═══ DATA TO EXAMINE
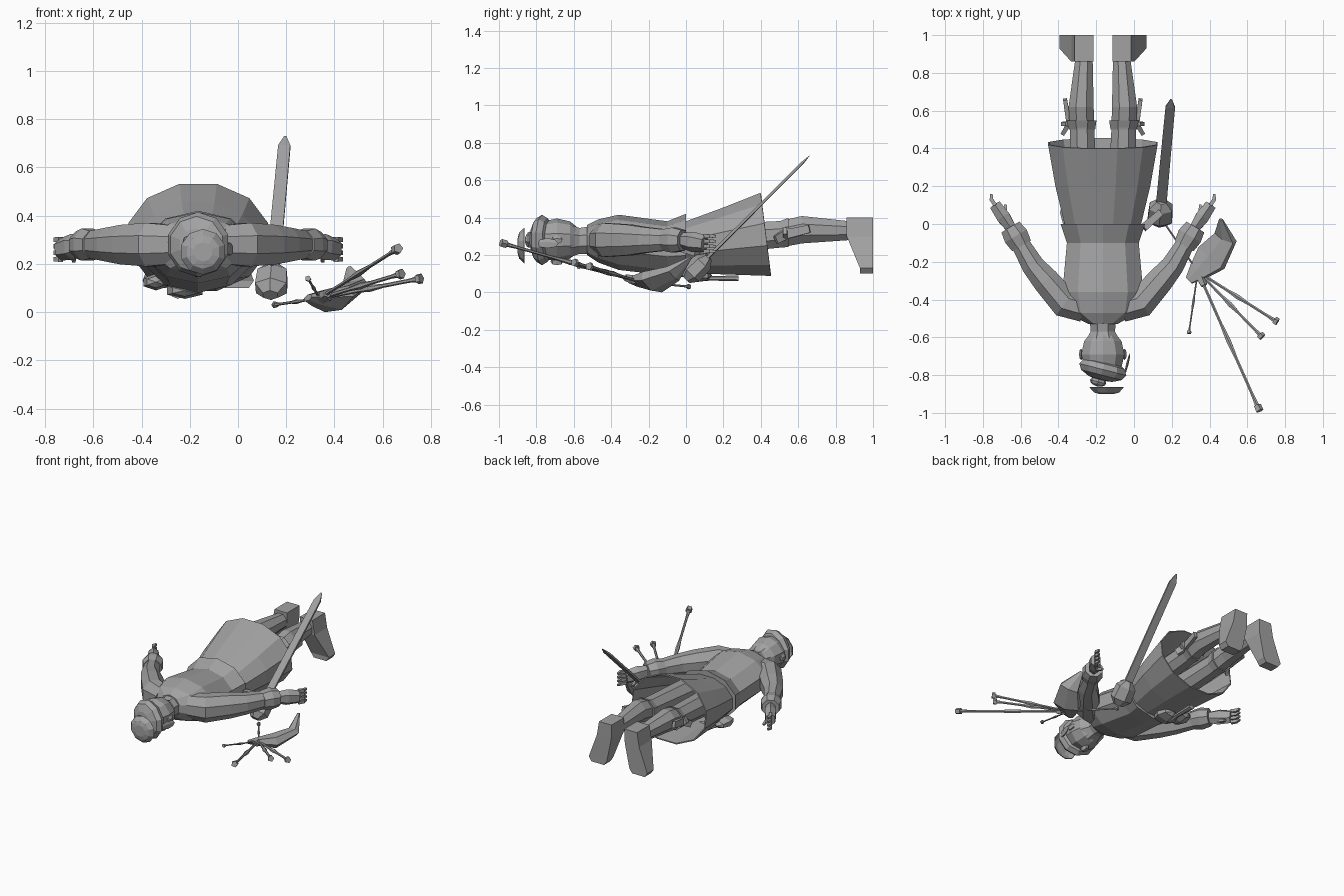
import bpy, bmesh, math
from mathutils import Vector, Matrix

cube = bpy.data.objects.get("Cube")
if cube:
    bpy.data.objects.remove(cube)

grey = bpy.data.materials.new("plain_grey")
grey.use_nodes = True
grey.diffuse_color = (0.36, 0.36, 0.36, 1)
grey.node_tree.nodes["Principled BSDF"].inputs["Base Color"].default_value = grey.diffuse_color

middle = -0.165  # centre line of the body
level = 0.28     # height of head and arms
BACK = Vector((0, 0, 1))
FEET = Vector((0, 1, 0))


def finish(name, bm):
    """Turn a bmesh into a flat-shaded grey object."""
    bmesh.ops.recalc_face_normals(bm, faces=bm.faces)
    mesh = bpy.data.meshes.new(name)
    bm.to_mesh(mesh)
    bm.free()
    mesh.materials.append(grey)
    part = bpy.data.objects.new(name, mesh)
    bpy.context.collection.objects.link(part)
    return part


def loft(name, rings, sides=8, axis=None, up=BACK, open_end=False):
    """Skin a tube over rings of (centre, half width, half height)."""
    bm = bmesh.new()
    loops = []
    for index, (centre, width, height) in enumerate(rings):
        before = rings[max(index - 1, 0)][0]
        after = rings[min(index + 1, len(rings) - 1)][0]
        along = (axis or after - before).normalized()
        across = along.cross(up).normalized()
        over = across.cross(along)
        angles = [math.tau * (side + 0.5) / sides for side in range(sides)]
        loops.append([bm.verts.new(centre + across * math.cos(angle) * width
                                   + over * math.sin(angle) * height) for angle in angles])
    for lower, upper in zip(loops, loops[1:]):
        for side in range(sides):
            other = (side + 1) % sides
            bm.faces.new((lower[side], lower[other], upper[other], upper[side]))
    bm.faces.new(loops[0])
    if not open_end:
        bm.faces.new(loops[-1])
    return finish(name, bm)


def trunk(name, rows, sides=10, open_end=False):
    """Body part along y; each row is y, half width, low and high."""
    rings = [(Vector((middle, y, (low + high) / 2)), width, (high - low) / 2)
             for y, width, low, high in rows]
    return loft(name, rings, sides, axis=FEET, open_end=open_end)


def limb(name, joints, sides=8, flat=1.0, **options):
    """Tube through joints, each a point and a half width."""
    return loft(name, [(point, width, width * flat) for point, width in joints], sides, **options)


def ball(name, centre, size, tilt=0.0, segments=10, rings=6):
    """Faceted ellipsoid, with its poles along y, turned about z."""
    bm = bmesh.new()
    bmesh.ops.create_uvsphere(bm, u_segments=segments, v_segments=rings, radius=1)
    turn = Matrix.Rotation(tilt, 4, "Z")
    upright = Matrix.Rotation(math.pi / 2, 4, "X")
    place = Matrix.Translation(centre) @ turn @ Matrix.Diagonal(Vector(size)).to_4x4() @ upright
    bm.transform(place)
    return finish(name, bm)


# Jacket with a flared hem
trunk("jacket", [(-0.53, 0.08, 0.2, 0.36), (-0.47, 0.2, 0.16, 0.39), (-0.36, 0.225, 0.12, 0.415),
                 (-0.1, 0.2, 0.09, 0.38), (0, 0.235, 0.08, 0.42)])

# Kilt: open shell with a slanted hem
kilt = trunk("kilt", [(-0.04, 0.2, 0.1, 0.37), (0.2, 0.26, 0.09, 0.46), (0.43, 0.3, 0.08, 0.54)],
             sides=12, open_end=True)
for vertex in kilt.data.vertices:
    if vertex.co.y > 0.4:
        vertex.co.y -= (vertex.co.z - level) / 8
kilt.modifiers.new("cloth", "SOLIDIFY").thickness = 0.008

# Head, neck and face
head = Vector((middle, -0.69, level))
ball("head", head, (0.12, 0.14, 0.115))
trunk("neck", [(-0.62, 0.1, 0.18, 0.37), (-0.57, 0.07, 0.2, 0.35), (-0.5, 0.075, 0.2, 0.36)], sides=8)
ball("nose", head - BACK * 0.115, (0.02, 0.035, 0.025), segments=5, rings=4)
for side in (-1, 1):
    ball("ear", head + Vector((side * 0.115, 0, 0)), (0.012, 0.03, 0.025), segments=5, rings=4)

# Tilted cap with bobble, feather and thin crown piece
slope = -0.25
ball("cap", head - FEET * 0.08, (0.135, 0.06, 0.135), slope)
ball("cap_bobble", head - FEET * 0.145 + Vector((-0.025, 0, 0)), (0.045, 0.025, 0.045), slope, segments=7)
ball("cap_feather", head + Vector((0.13, -0.05, -0.02)), (0.007, 0.06, 0.03), slope, segments=5, rings=4)
peak = Vector((middle + 0.02, -0.9, 0.25))
crown = limb("cap_crown", [(peak, 0.04), (peak + FEET * 0.008, 0.07), (peak + FEET * 0.035, 0.095)],
             sides=10, axis=FEET, open_end=True)
crown.modifiers.new("felt", "SOLIDIFY").thickness = 0.004

# Arms, legs and their clothing on both sides
for side, label in ((-1, "right"), (1, "left")):
    def joint(out, y, z=level):
        return Vector((middle + side * out, y, z))

    shoulder, elbow, wrist, knuckles = joint(0.2, -0.42), joint(0.37, -0.22), joint(0.48, -0.03), joint(0.57, 0.1, 0.26)
    limb(label + "_arm", [(joint(0.1, -0.45), 0.075), (shoulder, 0.085),
                          (shoulder.lerp(elbow, 0.6), 0.077), (elbow, 0.065), (wrist, 0.045)], flat=1.15)
    cuff = elbow.lerp(wrist, 0.55)
    limb(label + "_cuff", [(cuff, 0.062), (cuff.lerp(wrist, 0.6), 0.072), (wrist.lerp(knuckles, 0.1), 0.06)])
    limb(label + "_palm", [(wrist, 0.03), (wrist.lerp(knuckles, 0.5), 0.042), (knuckles, 0.035)], sides=6, flat=1.3)
    for finger in range(4):
        base = knuckles + BACK * (finger - 1.5) * 0.027
        bend = base + Vector((side * 0.02, 0.03, 0))
        limb(label + "_finger", [(base, 0.015), (bend, 0.014), (bend + FEET * 0.03, 0.009)], sides=4)
    thumb = wrist.lerp(knuckles, 0.4) - BACK * 0.03
    limb(label + "_thumb", [(thumb, 0.016), (thumb + FEET * 0.08 - BACK * 0.03, 0.01)], sides=4)

    # Leg and stocking top
    hip, knee, calf, ankle = joint(0.1, 0.1), joint(0.11, 0.5, 0.31), joint(0.115, 0.62, 0.335), joint(0.1, 0.87, 0.33)
    limb(label + "_leg", [(hip, 0.08), (knee, 0.07), (calf, 0.072), (ankle, 0.05),
                          (ankle + FEET * 0.06, 0.05)], flat=1.1, axis=FEET)
    limb(label + "_stocking_top", [(knee, 0.075), (knee.lerp(calf, 0.4), 0.085)], axis=FEET)
    garter = knee + joint(0.07, 0.03, 0) - joint(0, 0, 0)
    for end in (Vector((side * 0.03, -0.05, -0.03)), Vector((side * 0.03, 0, 0.02)),
                Vector((side * 0.02, 0.13, 0.03))):
        limb(label + "_garter_flash", [(garter, 0.018), (garter + end, 0.015)], sides=4, flat=2)

    # Shoe with the toe pointing down and outward
    loft(label + "_shoe", [(joint(0.1, 0.93, 0.4), 0.07, 0.1), (joint(0.11, 0.93, 0.3), 0.08, 0.1),
                           (joint(0.16, 0.965, 0.13), 0.1, 0.05), (joint(0.16, 0.965, 0.1), 0.07, 0.05)],
         sides=4, axis=-BACK, up=FEET)

# Pouches and dagger on the underside
ball("pouch", (-0.22, 0.06, 0.09), (0.085, 0.08, 0.035), segments=6, rings=4)
ball("side_pouch", (-0.34, 0.06, 0.125), (0.06, 0.08, 0.035), segments=6, rings=4)
dagger = Vector((-0.25, 0.05, 0.075))
limb("dagger", [(dagger, 0.028), (dagger + FEET * 0.08, 0.017), (dagger + FEET * 0.23, 0.022)], sides=6, flat=0.7)

# Sword with basket hilt
hilt, tip = Vector((0.14, 0.06, 0.13)), Vector((0.196, 0.66, 0.73))
limb("sword_blade", [(hilt, 0.04), (hilt.lerp(tip, 0.93), 0.036), (tip, 0.006)], sides=4, flat=0.25)
grip = hilt.lerp(tip, -0.1)
limb("sword_guard", [(grip, 0.035), (hilt.lerp(tip, -0.05), 0.075), (hilt.lerp(tip, 0.05), 0.07),
                     (hilt.lerp(tip, 0.1), 0.03)], sides=6, flat=0.8)
limb("sword_hanger", [(Vector((0.05, -0.02, 0.24)), 0.03), (hilt + BACK * 0.08, 0.025)], sides=4)

# Wind bag: flattened, curling up at one end
neck, belly, bend = Vector((0.29, -0.3, 0.06)), Vector((0.41, -0.18, 0.055)), Vector((0.485, -0.07, 0.1))
limb("pipe_bag", [(neck, 0.025), (neck.lerp(belly, 0.4), 0.06), (belly, 0.1), (bend, 0.07),
                  (Vector((0.46, 0.025, 0.185)), 0.012)], sides=6, flat=0.5, up=Vector((-0.4, 0.1, 0.9)))


def pipe(name, end, thickness, start=neck.lerp(belly, 0.4)):
    """Shaft of alternating thick and thin lengths, with a socket and an end knob."""
    joints = [(start.lerp(end, step / 8), thickness * (0.7 if step % 4 else 1.2)) for step in range(9)]
    limb(name, joints, sides=6)
    limb(name + "_socket", [(start, thickness * 2.5), (start.lerp(end, 0.1), thickness * 1.6)], sides=5)
    limb(name + "_knob", [(start.lerp(end, 0.96), thickness * 1.8), (end, thickness * 1.8)], sides=5)


pipe("long_drone", Vector((0.665, -0.99, 0.265)), 0.012)
pipe("short_drone", Vector((0.68, -0.6, 0.16)), 0.012)
pipe("outer_drone", Vector((0.76, -0.52, 0.14)), 0.012)
pipe("blowpipe", Vector((0.29, -0.58, 0.14)), 0.007)
pipe("chanter", Vector((0.15, 0.02, 0.03)), 0.008)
══════
**EXERCISE DESCRIPTION**
Of all the entries above, output exactly the lines between the one holding "# Wind bag: flattened, curling up at one end" and the one holding "-0.58, 0.14)), 0.007)", inclusive.

**SOLVED EXERCISE**
# Wind bag: flattened, curling up at one end
neck, belly, bend = Vector((0.29, -0.3, 0.06)), Vector((0.41, -0.18, 0.055)), Vector((0.485, -0.07, 0.1))
limb("pipe_bag", [(neck, 0.025), (neck.lerp(belly, 0.4), 0.06), (belly, 0.1), (bend, 0.07),
                  (Vector((0.46, 0.025, 0.185)), 0.012)], sides=6, flat=0.5, up=Vector((-0.4, 0.1, 0.9)))


def pipe(name, end, thickness, start=neck.lerp(belly, 0.4)):
    """Shaft of alternating thick and thin lengths, with a socket and an end knob."""
    joints = [(start.lerp(end, step / 8), thickness * (0.7 if step % 4 else 1.2)) for step in range(9)]
    limb(name, joints, sides=6)
    limb(name + "_socket", [(start, thickness * 2.5), (start.lerp(end, 0.1), thickness * 1.6)], sides=5)
    limb(name + "_knob", [(start.lerp(end, 0.96), thickness * 1.8), (end, thickness * 1.8)], sides=5)


pipe("long_drone", Vector((0.665, -0.99, 0.265)), 0.012)
pipe("short_drone", Vector((0.68, -0.6, 0.16)), 0.012)
pipe("outer_drone", Vector((0.76, -0.52, 0.14)), 0.012)
pipe("blowpipe", Vector((0.29, -0.58, 0.14)), 0.007)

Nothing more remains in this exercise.